Greek secondary school students ranked 38th in an international survey testing their scientific knowledge and aptitude – a performance significantly below the average for the 57 countries assessed by the Organization for Economic Cooperation and Development (OECD). Regarded as an international yardstick of secondary school students’ achievements, the Program for International Student Assessment (PISA) survey – tests students on «how much they know about science and their ability to use scientific knowledge and understanding to identify and address problems in daily life.» According to Greek professors involved in coordinating PISA, teaching methods in Greek schools may be to blame for the relatively poor performance of 15-year-olds in the test. «In other countries, lessons in math – for example – might be more difficult than in Greece but in foreign schools children learn the value of math in its application,» said Panayiotis Kazantzis, Patras University math professor and PISA coordinator. The students who performed best in the PISA test were those in Finland, scoring an average of 563 points, followed by those in Hong Kong, with 542 points.
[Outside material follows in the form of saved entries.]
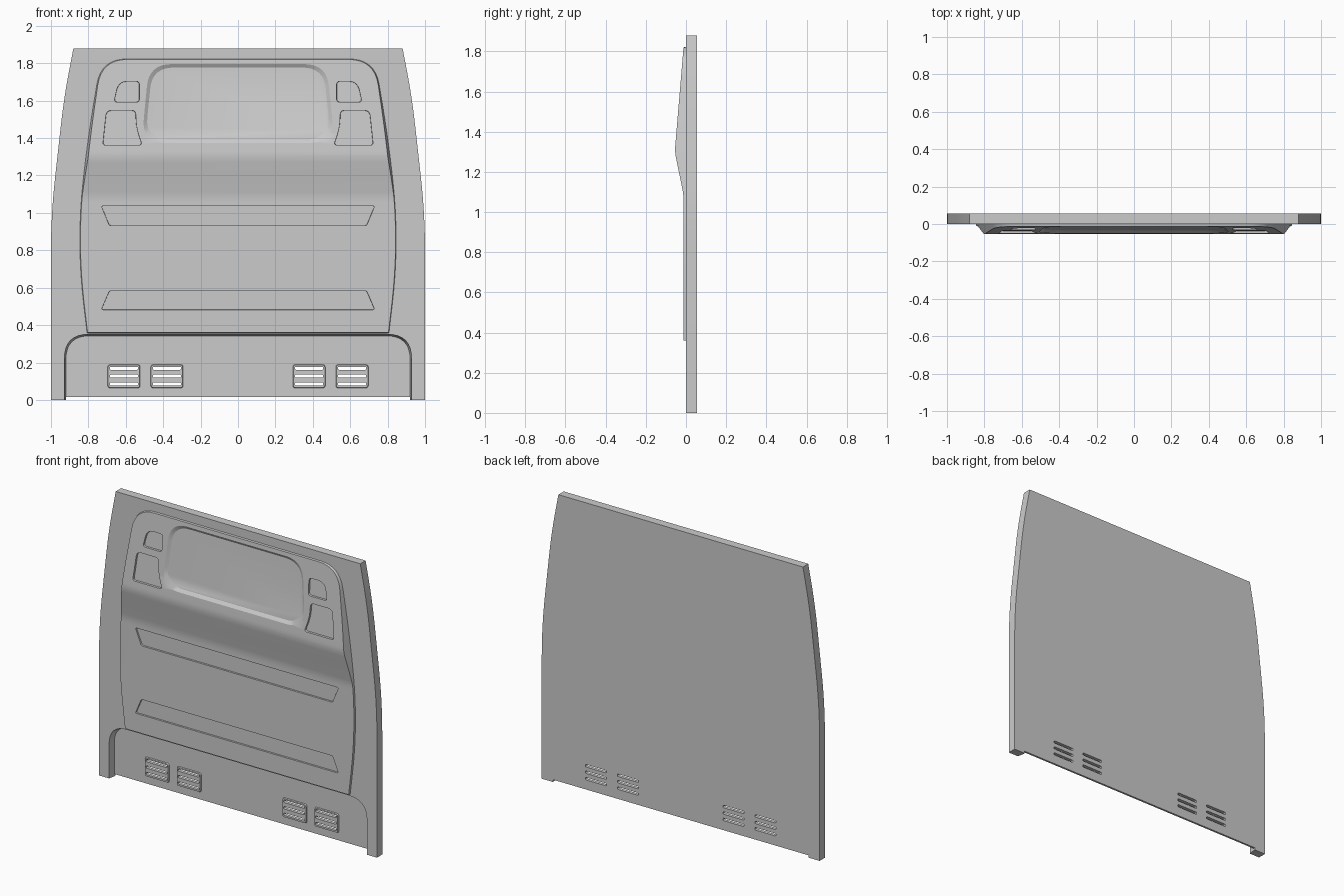
import bpy, bmesh
from mathutils import Vector

if "Cube" in bpy.data.objects:
    bpy.data.objects.remove(bpy.data.objects["Cube"])


def rounded(corners, n=8):
    """Closed 2D outline from (a, b, radius) corners."""
    out = []
    for i, (a, b, r) in enumerate(corners):
        p = Vector((a, b))
        if r == 0:
            out.append(p)
            continue
        before = Vector(corners[i - 1][:2]) - p
        after = Vector(corners[(i + 1) % len(corners)][:2]) - p
        s, e = p + before.normalized() * r, p + after.normalized() * r
        for k in range(n + 1):
            t = k / n
            out.append(s * (1 - t) ** 2 + p * 2 * t * (1 - t) + e * t * t)
    return out


def mirrored(half):
    return half + [(-x, z, r) for x, z, r in reversed(half)]


def box(x0, x1, z0, z1, r=0):
    return [(x0, z0, r), (x1, z0, r), (x1, z1, r), (x0, z1, r)]


def loft(name, rings):
    bm = bmesh.new()
    a, b = [[bm.verts.new(p) for p in ring] for ring in rings]
    bm.faces.new(a)
    bm.faces.new(b)
    for i in range(len(a)):
        bm.faces.new((a[i - 1], a[i], b[i], b[i - 1]))
    bmesh.ops.recalc_face_normals(bm, faces=bm.faces)
    if bm.calc_volume(signed=True) < 0:
        bmesh.ops.reverse_faces(bm, faces=bm.faces)
    me = bpy.data.meshes.new(name)
    bm.to_mesh(me)
    bm.free()
    ob = bpy.data.objects.new(name, me)
    bpy.context.collection.objects.link(ob)
    return ob


def prism(name, corners, front, back, front_in=0, back_in=0):
    """Outline in xz between two depths (number or function of z), ends may be inset."""
    pts = rounded(corners)
    lo = Vector((min(p.x for p in pts), min(p.y for p in pts)))
    hi = Vector((max(p.x for p in pts), max(p.y for p in pts)))
    mid, size = (lo + hi) / 2, hi - lo

    def ring(depth, inset):
        res = []
        for p in pts:
            x = mid.x + (p.x - mid.x) * (1 - 2 * inset / size.x)
            z = mid.y + (p.y - mid.y) * (1 - 2 * inset / size.y)
            res.append((x, depth(z) if callable(depth) else depth, z))
        return res
    return loft(name, [ring(front, front_in), ring(back, back_in)])


def combine(target, tool, op='DIFFERENCE'):
    mod = target.modifiers.new(op.lower(), 'BOOLEAN')
    mod.object, mod.operation, mod.solver = tool, op, 'EXACT'
    bpy.context.view_layer.objects.active = target
    bpy.ops.object.modifier_apply(modifier=mod.name)
    bpy.data.objects.remove(tool)


def slope(offset):
    """Depth of the upper leaning face, pushed in by offset."""
    return lambda z: -0.055 + (z - 1.3) * 0.0825 + offset


# Main slab with tapering shoulders
panel = prism("bulkhead_panel", mirrored(
    [(1, 0, 0), (1, .99, .2), (.93, 1.62, .15), (.88, 1.88, 0)]), 0, 0.055)

# Lower recess and the notch between the feet
combine(panel, prism("recess_cut", mirrored(
    [(.93, -.3, 0), (.93, .353, .13)]), -0.01, 0.042, 0, 0.01))
combine(panel, prism("notch_cut", box(-.92, .92, -.1, .015), -0.1, 0.1))

# Raised centre panel: side profile trimmed to the rounded outline
profile = rounded([(.01, .2, 0), (-.012, .2, 0), (-.012, 1.085, .03), (-.056, 1.3, .03),
                   (slope(0)(1.95), 1.95, 0), (.01, 1.95, 0)], 5)
raised = loft("raised_panel", [[(x, y, z) for y, z in profile] for x in (-.95, .95)])
combine(raised, prism("outline_trim", mirrored(
    [(.81, .356, 0), (.868, .85, .34), (.805, 1.4, .18), (.735, 1.826, .14)]),
    -0.075, 0.013, 0.02, 0), 'INTERSECT')

# Window recess
combine(raised, prism("window_cut", mirrored(
    [(.515, 1.375, .13), (.475, 1.795, .12)]), slope(-.008), slope(.012), -.012, .018))

# Small and large corner pockets on both sides
pockets = [
    [(.525, 1.59, .02), (.665, 1.59, .02), (.64, 1.705, .05), (.525, 1.705, .02)],
    [(.51, 1.36, .02), (.725, 1.36, .015), (.705, 1.55, .03), (.545, 1.55, .025),
     (.545, 1.46, .06)],
]
for pocket in pockets:
    for s in (-1, 1):
        combine(raised, prism("pocket_cut", [(s * x, z, r) for x, z, r in pocket],
                              slope(-.02), slope(.012), 0, .003))

# Two long trapezoid recesses
for wide, narrow in ((1.04, .93), (.48, .585)):
    combine(raised, prism("rib_cut", mirrored(
        [(.69, narrow, .01), (.733, wide, .012)]), -.03, -.002, 0, .003))
combine(panel, raised, 'UNION')

# Vent frames with three through slots each
for s, side in ((-1, "left"), (1, "right")):
    for cx, place in ((.38, "inner"), (.61, "outer")):
        x = s * cx
        frame = prism(f"vent_frame_{side}_{place}", box(x - .088, x + .088, .062, .19, .015),
                      .034, .046, .004, 0)
        for z in (.085, .127, .169):
            for part in (frame, panel):
                combine(part, prism("slot_cut", box(x - .075, x + .075, z - .008, z + .008, .006),
                                    0.02, 0.1))

# Smooth the curved walls, keep edges crisp
for ob in bpy.context.collection.objects:
    ob.select_set(True)
    bpy.context.view_layer.objects.active = ob
bpy.ops.object.shade_smooth_by_angle(angle=0.5)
Greek students amassed a 473-point average, ranking just above their counterparts in Israel, Chile and Serbia. Another Greek academic involved in the PISA test, Vasso Hadzinikita of Greece’s Open University, stressed that the Greek education system had to be reformed if pupils were to compete more effectively. «The topics examined by PISA are similar to those taught to Greek pupils but the style of teaching is different – we would have better results if this were changed,» she said. According to Hadzinikita, Greek schools emphasize rote learning and fail to encourage comparative thinking.